-- Opening Marker --
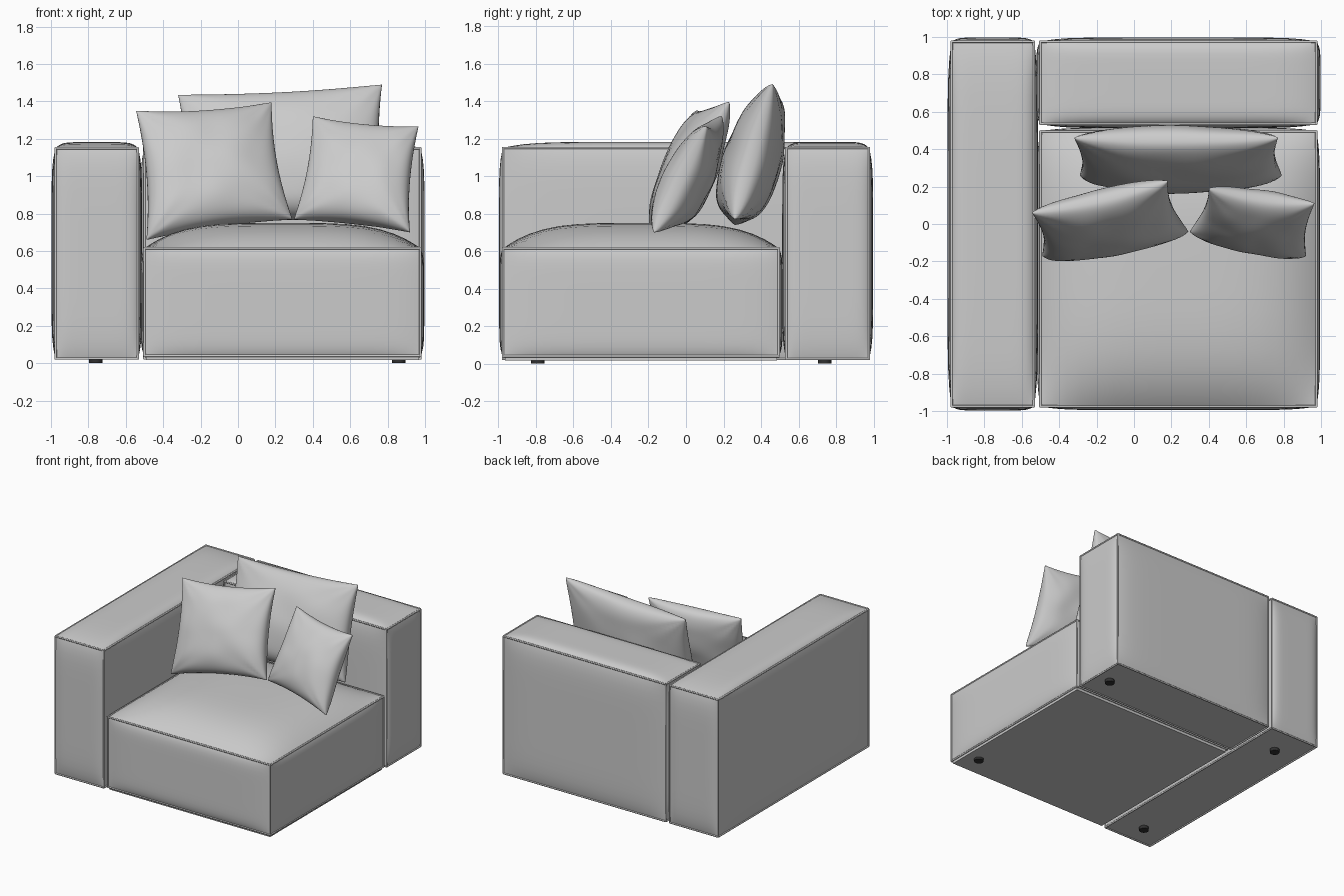
import bpy, bmesh, math
from mathutils import Vector, noise

if "Cube" in bpy.data.objects:
    bpy.data.objects.remove(bpy.data.objects["Cube"])


def finish(bm, name, angle):
    bmesh.ops.recalc_face_normals(bm, faces=bm.faces)
    me = bpy.data.meshes.new(name)
    bm.to_mesh(me)
    bm.free()
    ob = bpy.data.objects.new(name, me)
    bpy.context.collection.objects.link(ob)
    bpy.ops.object.select_all(action='DESELECT')
    ob.select_set(True)
    bpy.context.view_layer.objects.active = ob
    bpy.ops.object.shade_smooth_by_angle(angle=math.radians(angle))
    return ob


def piping(name, lo, hi, r=0.007):
    """Thin seam tubes along the twelve edges of a box."""
    cu = bpy.data.curves.new(name, 'CURVE')
    cu.dimensions = '3D'
    cu.bevel_depth = r
    cu.bevel_resolution = 1
    cu.use_fill_caps = True
    corners = [(i, j, k) for i in (0, 1) for j in (0, 1) for k in (0, 1)]
    for c in corners:
        for ax in range(3):
            if c[ax] == 0:
                d = list(c)
                d[ax] = 1
                sp = cu.splines.new('POLY')
                sp.points.add(1)
                for p, e in zip(sp.points, (c, d)):
                    p.co = [(lo[a], hi[a])[e[a]] for a in range(3)] + [1]
    ob = bpy.data.objects.new(name, cu)
    bpy.context.collection.objects.link(ob)


def soft_box(name, lo, hi, side, top, top_power=8):
    """Upholstered block: straight edges, faces puffed outward."""
    bm = bmesh.new()
    bmesh.ops.create_cube(bm, size=2)
    bmesh.ops.subdivide_edges(bm, edges=bm.edges[:], cuts=19, use_grid_fill=True)
    lo, hi = Vector(lo), Vector(hi)
    mid, half = (lo + hi) / 2, (hi - lo) / 2
    for v in bm.verts:
        n = [math.sin(c * math.pi / 2) for c in v.co]
        out = [mid[a] + half[a] * n[a] for a in range(3)]
        for a in range(3):
            if abs(n[a]) > 0.9999:
                b, p = (side, 8) if a < 2 else ((top, top_power) if n[a] > 0 else (0, 8))
                for o in range(3):
                    if o != a:
                        b *= max(0, 1 - abs(n[o]) ** p)
                out[a] += math.copysign(b, n[a])
        v.co = out
    finish(bm, name, 35)
    piping(name + "_piping", lo, hi)


def pillow(name, bl, br, tr, tl, thick, pinch, seed, n=36):
    """Pillow stretched between four corner points."""
    bl, br, tr, tl = map(Vector, (bl, br, tr, tl))
    normal = ((br + tr) - (bl + tl)).cross((tl + tr) - (bl + br)).normalized()
    bm = bmesh.new()
    for s in (1, -1):
        rows = []
        for j in range(n + 1):
            row = []
            for i in range(n + 1):
                u = math.sin((i / n - 0.5) * math.pi)
                v = math.sin((j / n - 0.5) * math.pi)
                # edges curve inward between the corners
                a = (u * (1 - pinch * (1 - v * v)) + 1) / 2
                b = (v * (1 - pinch * (1 - u * u)) + 1) / 2
                p = bl.lerp(br, a).lerp(tl.lerp(tr, a), b)
                fall = max(0, (1 - u * u) * (1 - v * v))
                h = thick * fall ** 0.4 * (1 - 0.18 * v)
                # gathers fanning out of the corners, plus soft unevenness
                du, dv = 1 - abs(u), 1 - abs(v)
                fan = math.cos(10 * math.atan2(du, dv + 1e-6)) * math.exp(-4 * math.hypot(du, dv))
                h *= 1 + 0.12 * fan + 0.12 * noise.noise((u * 1.6 + seed, v * 1.6, s * 3))
                row.append(bm.verts.new(p + normal * (s * h)))
            rows.append(row)
        for j in range(n):
            for i in range(n):
                bm.faces.new((rows[j][i], rows[j][i + 1], rows[j + 1][i + 1], rows[j + 1][i]))
    bmesh.ops.remove_doubles(bm, verts=bm.verts, dist=1e-5)
    finish(bm, name, 60)


# Upholstered blocks
soft_box("arm", (-0.975, -0.975, 0.025), (-0.535, 0.975, 1.15), 0.022, 0.032)
soft_box("backrest", (-0.5, 0.535, 0.025), (0.975, 0.975, 1.15), 0.022, 0.032)
soft_box("seat", (-0.5, -0.975, 0.04), (0.975, 0.495, 0.615), 0.02, 0.135, 4)

# Thin plate under the seat
bm = bmesh.new()
bmesh.ops.create_cube(bm, size=1)
for v in bm.verts:
    v.co = (0.2375 + v.co.x * 1.46, -0.24 + v.co.y * 1.45, 0.03 + v.co.z * 0.025)
finish(bm, "seat_base", 30)

# Feet
mat = bpy.data.materials.new("dark_foot")
mat.diffuse_color = (0.03, 0.03, 0.03, 1)
mat.use_nodes = True
mat.node_tree.nodes["Principled BSDF"].inputs["Base Color"].default_value = mat.diffuse_color
for i, (x, y) in enumerate([(-0.76, -0.79), (-0.76, 0.74), (0.86, -0.79), (0.86, 0.74)]):
    bm = bmesh.new()
    bmesh.ops.create_cone(bm, cap_ends=True, segments=24, radius1=0.036, radius2=0.036, depth=0.03)
    bmesh.ops.translate(bm, verts=bm.verts, vec=(x, y, 0.015))
    finish(bm, f"foot_{i + 1}", 30).data.materials.append(mat)

# Loose pillows
pillow("back_pillow", (-0.29, 0.26, 0.74), (0.79, 0.26, 0.77), (0.77, 0.46, 1.49),
       (-0.32, 0.46, 1.435), 0.155, 0.05, 1)
pillow("left_pillow", (-0.49, -0.17, 0.66), (0.29, -0.04, 0.77), (0.18, 0.23, 1.395),
       (-0.545, 0.06, 1.35), 0.14, 0.08, 5)
pillow("right_pillow", (0.30, -0.04, 0.77), (0.92, -0.17, 0.70), (0.965, 0.11, 1.265),
       (0.40, 0.19, 1.32), 0.125, 0.08, 9)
-- Closing Marker --
What you have to do:
Print every entry above again without changing a word, and omit the pictures.

Reply to the task:
import bpy, bmesh, math
from mathutils import Vector, noise

if "Cube" in bpy.data.objects:
    bpy.data.objects.remove(bpy.data.objects["Cube"])


def finish(bm, name, angle):
    bmesh.ops.recalc_face_normals(bm, faces=bm.faces)
    me = bpy.data.meshes.new(name)
    bm.to_mesh(me)
    bm.free()
    ob = bpy.data.objects.new(name, me)
    bpy.context.collection.objects.link(ob)
    bpy.ops.object.select_all(action='DESELECT')
    ob.select_set(True)
    bpy.context.view_layer.objects.active = ob
    bpy.ops.object.shade_smooth_by_angle(angle=math.radians(angle))
    return ob


def piping(name, lo, hi, r=0.007):
    """Thin seam tubes along the twelve edges of a box."""
    cu = bpy.data.curves.new(name, 'CURVE')
    cu.dimensions = '3D'
    cu.bevel_depth = r
    cu.bevel_resolution = 1
    cu.use_fill_caps = True
    corners = [(i, j, k) for i in (0, 1) for j in (0, 1) for k in (0, 1)]
    for c in corners:
        for ax in range(3):
            if c[ax] == 0:
                d = list(c)
                d[ax] = 1
                sp = cu.splines.new('POLY')
                sp.points.add(1)
                for p, e in zip(sp.points, (c, d)):
                    p.co = [(lo[a], hi[a])[e[a]] for a in range(3)] + [1]
    ob = bpy.data.objects.new(name, cu)
    bpy.context.collection.objects.link(ob)


def soft_box(name, lo, hi, side, top, top_power=8):
    """Upholstered block: straight edges, faces puffed outward."""
    bm = bmesh.new()
    bmesh.ops.create_cube(bm, size=2)
    bmesh.ops.subdivide_edges(bm, edges=bm.edges[:], cuts=19, use_grid_fill=True)
    lo, hi = Vector(lo), Vector(hi)
    mid, half = (lo + hi) / 2, (hi - lo) / 2
    for v in bm.verts:
        n = [math.sin(c * math.pi / 2) for c in v.co]
        out = [mid[a] + half[a] * n[a] for a in range(3)]
        for a in range(3):
            if abs(n[a]) > 0.9999:
                b, p = (side, 8) if a < 2 else ((top, top_power) if n[a] > 0 else (0, 8))
                for o in range(3):
                    if o != a:
                        b *= max(0, 1 - abs(n[o]) ** p)
                out[a] += math.copysign(b, n[a])
        v.co = out
    finish(bm, name, 35)
    piping(name + "_piping", lo, hi)


def pillow(name, bl, br, tr, tl, thick, pinch, seed, n=36):
    """Pillow stretched between four corner points."""
    bl, br, tr, tl = map(Vector, (bl, br, tr, tl))
    normal = ((br + tr) - (bl + tl)).cross((tl + tr) - (bl + br)).normalized()
    bm = bmesh.new()
    for s in (1, -1):
        rows = []
        for j in range(n + 1):
            row = []
            for i in range(n + 1):
                u = math.sin((i / n - 0.5) * math.pi)
                v = math.sin((j / n - 0.5) * math.pi)
                # edges curve inward between the corners
                a = (u * (1 - pinch * (1 - v * v)) + 1) / 2
                b = (v * (1 - pinch * (1 - u * u)) + 1) / 2
                p = bl.lerp(br, a).lerp(tl.lerp(tr, a), b)
                fall = max(0, (1 - u * u) * (1 - v * v))
                h = thick * fall ** 0.4 * (1 - 0.18 * v)
                # gathers fanning out of the corners, plus soft unevenness
                du, dv = 1 - abs(u), 1 - abs(v)
                fan = math.cos(10 * math.atan2(du, dv + 1e-6)) * math.exp(-4 * math.hypot(du, dv))
                h *= 1 + 0.12 * fan + 0.12 * noise.noise((u * 1.6 + seed, v * 1.6, s * 3))
                row.append(bm.verts.new(p + normal * (s * h)))
            rows.append(row)
        for j in range(n):
            for i in range(n):
                bm.faces.new((rows[j][i], rows[j][i + 1], rows[j + 1][i + 1], rows[j + 1][i]))
    bmesh.ops.remove_doubles(bm, verts=bm.verts, dist=1e-5)
    finish(bm, name, 60)


# Upholstered blocks
soft_box("arm", (-0.975, -0.975, 0.025), (-0.535, 0.975, 1.15), 0.022, 0.032)
soft_box("backrest", (-0.5, 0.535, 0.025), (0.975, 0.975, 1.15), 0.022, 0.032)
soft_box("seat", (-0.5, -0.975, 0.04), (0.975, 0.495, 0.615), 0.02, 0.135, 4)

# Thin plate under the seat
bm = bmesh.new()
bmesh.ops.create_cube(bm, size=1)
for v in bm.verts:
    v.co = (0.2375 + v.co.x * 1.46, -0.24 + v.co.y * 1.45, 0.03 + v.co.z * 0.025)
finish(bm, "seat_base", 30)

# Feet
mat = bpy.data.materials.new("dark_foot")
mat.diffuse_color = (0.03, 0.03, 0.03, 1)
mat.use_nodes = True
mat.node_tree.nodes["Principled BSDF"].inputs["Base Color"].default_value = mat.diffuse_color
for i, (x, y) in enumerate([(-0.76, -0.79), (-0.76, 0.74), (0.86, -0.79), (0.86, 0.74)]):
    bm = bmesh.new()
    bmesh.ops.create_cone(bm, cap_ends=True, segments=24, radius1=0.036, radius2=0.036, depth=0.03)
    bmesh.ops.translate(bm, verts=bm.verts, vec=(x, y, 0.015))
    finish(bm, f"foot_{i + 1}", 30).data.materials.append(mat)

# Loose pillows
pillow("back_pillow", (-0.29, 0.26, 0.74), (0.79, 0.26, 0.77), (0.77, 0.46, 1.49),
       (-0.32, 0.46, 1.435), 0.155, 0.05, 1)
pillow("left_pillow", (-0.49, -0.17, 0.66), (0.29, -0.04, 0.77), (0.18, 0.23, 1.395),
       (-0.545, 0.06, 1.35), 0.14, 0.08, 5)
pillow("right_pillow", (0.30, -0.04, 0.77), (0.92, -0.17, 0.70), (0.965, 0.11, 1.265),
       (0.40, 0.19, 1.32), 0.125, 0.08, 9)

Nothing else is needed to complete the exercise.